Inside macOS Mojave, the upcoming update to Apple’s desktop and laptop operating system, lives a fresh take on the Mac App Store, that nearly-forgotten portal for desktop apps. Apple wants developers and users to enjoy their experience, which prompted the redesign, but there’s a lot more under the hood.
The design will be familiar to those in the Apple ecosystem. It’s akin to the iOS App Store, with proper app landing pages and video previews for apps. Developers can also use an in-app API to elicit reviews and ratings, just like on iOS.
The Mac App Store differentiates itself by including a sidebar for topics better suited to the desktop. Whereas the iOS App Store has ‘apps’ and ‘games,’ the Mac App Store will have four distinct categories: ‘create,’ ‘work,’ ‘play,’ and ‘develop.’ This speaks to Apple’s insistence that the new-look Mac App Store is also powerful, and a proper method for professionals to discover new apps, tools, and services.
To make its point, Apple will launch the new Mac App Store with four unique partners. Microsoft will bring the Office 365 suite, Adobe’s Lightroom CC is on the way, and BBEdit from Bare Bones Software is also arriving this Fall. Panic’s Transmit will make a return to the Mac App Store.
When iOS 12 and macOS Mojave land this Fall, developers will be able to offer free trials for apps, so long as this is clearly communicated to the customer. There’s also tooling to offer tiered pricing for subscriptions (where the first year may cost $1, and subsequent annual pricing might be $5, for example).
On macOS, more pricing flexibility is critical. Both BBEdit and Transmit were doing fine away from the Mac App Store, and many other apps do well without ever appearing on the Mac App Store.
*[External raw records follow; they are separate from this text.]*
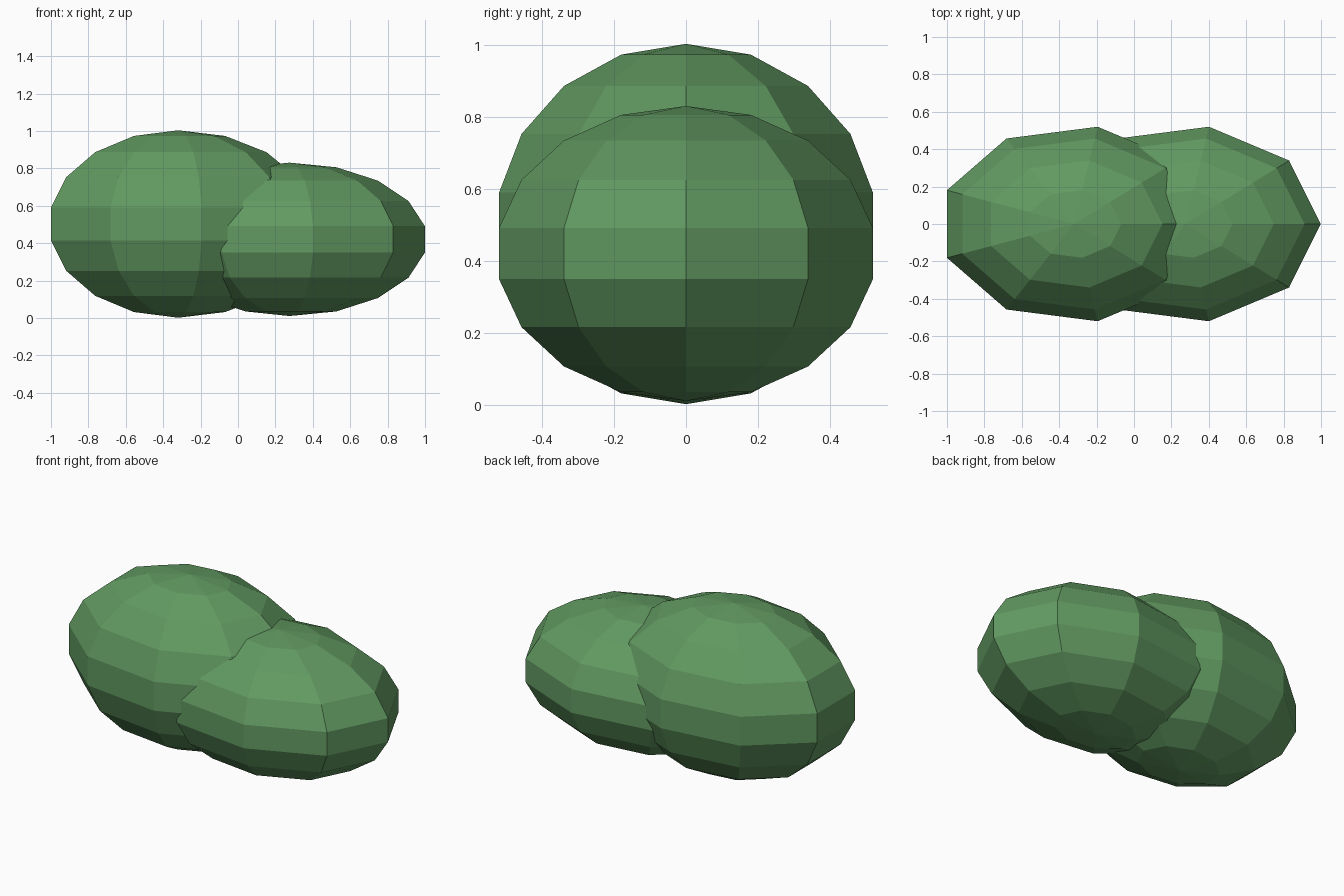
import bpy, bmesh, math
from mathutils import Matrix

if "Cube" in bpy.data.objects:
    bpy.data.objects.remove(bpy.data.objects["Cube"])

green = bpy.data.materials.new("leaf_green")
green.diffuse_color = (0.12, 0.32, 0.12, 1)
green.use_nodes = True
green.node_tree.nodes["Principled BSDF"].inputs["Base Color"].default_value = green.diffuse_color


def bush_lobe(name, centre, radii):
    """Flat-shaded nine-sided ellipsoid with one meridian facing +x."""
    bm = bmesh.new()
    bmesh.ops.create_uvsphere(bm, u_segments=9, v_segments=9, radius=1)
    v = max(bm.verts, key=lambda p: math.hypot(p.co.x, p.co.y))
    turn = Matrix.Rotation(-math.atan2(v.co.y, v.co.x), 4, 'Z')
    size = Matrix.Diagonal((*radii, 1))
    bmesh.ops.transform(bm, matrix=size @ turn, verts=bm.verts)
    bmesh.ops.recalc_face_normals(bm, faces=bm.faces)
    mesh = bpy.data.meshes.new(name)
    bm.to_mesh(mesh)
    bm.free()
    mesh.materials.append(green)
    obj = bpy.data.objects.new(name, mesh)
    obj.location = centre
    bpy.context.collection.objects.link(obj)
    return obj


# Tall lobe on the left, lower lobe on the right
bush_lobe("tall_bush_lobe", (-0.32, 0, 0.503), (0.735, 0.536, 0.501))
bush_lobe("low_bush_lobe", (0.275, 0, 0.421), (0.735, 0.536, 0.41))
In a blog post, iA noted that its Writer app was being punished by the Mac App Store for being popular, which seems like an algorithmic oddity meant to repudiate the Mac App Store from all the ‘zombie’ apps it’s trying to ditch.
In a survey from MacPaw, macOS developers by and large saw the Mac App Store as something to avoid. Even those selling via the Mac App Store without hedging bets outside of it said they “wouldn’t recommend it unless they kind of hate” the person they were referring to it.
Sandboxing has been a huge hurdle. Apple has long asked that apps distributed in the Mac App Store simply play in their own realm; apps downloaded from the web had to be signed by an Apple developer, lest users get scary pop-ups telling them Apple had no idea who the downloaded app was from.
Jason Snell at Six Colors says this practice is easing. From his post:
Apps are able to ask for permission to creep out of the restrictive “sandbox” and access files more broadly across your Mac’s hard drive. The severe restrictions of the Mac App Store’s security policies were one of the reasons most frequently cited by developers who decided to bail out on the store and just go back to selling apps directly.
For those apps living outside the Mac App Store, Snell writes they can now be “notarized” by being uploaded to an Apple server, which scans them for known malware. This isn’t a review; it’s a half-step for security, and possibly a way for Apple to reach out to more developers and encourage them to make their apps available via the Mac App Store.
Taken in context, what we’re seeing is Apple extending the leash for Mac App Store apps while trying to corral those outside the Mac App Store, broadening its reach and scope. The approach seems to be more apps Apple has qualified as ‘good’ rather than just grabbing for anything that will pass review.
The moves won’t please everyone, but they rarely do. We should keep in mind that Apple’s extended macOS universe will soon open a portal to the iOS sphere, and developers will have the ability to make their apps available to both platforms. The rules have to make sense for both ecosystems.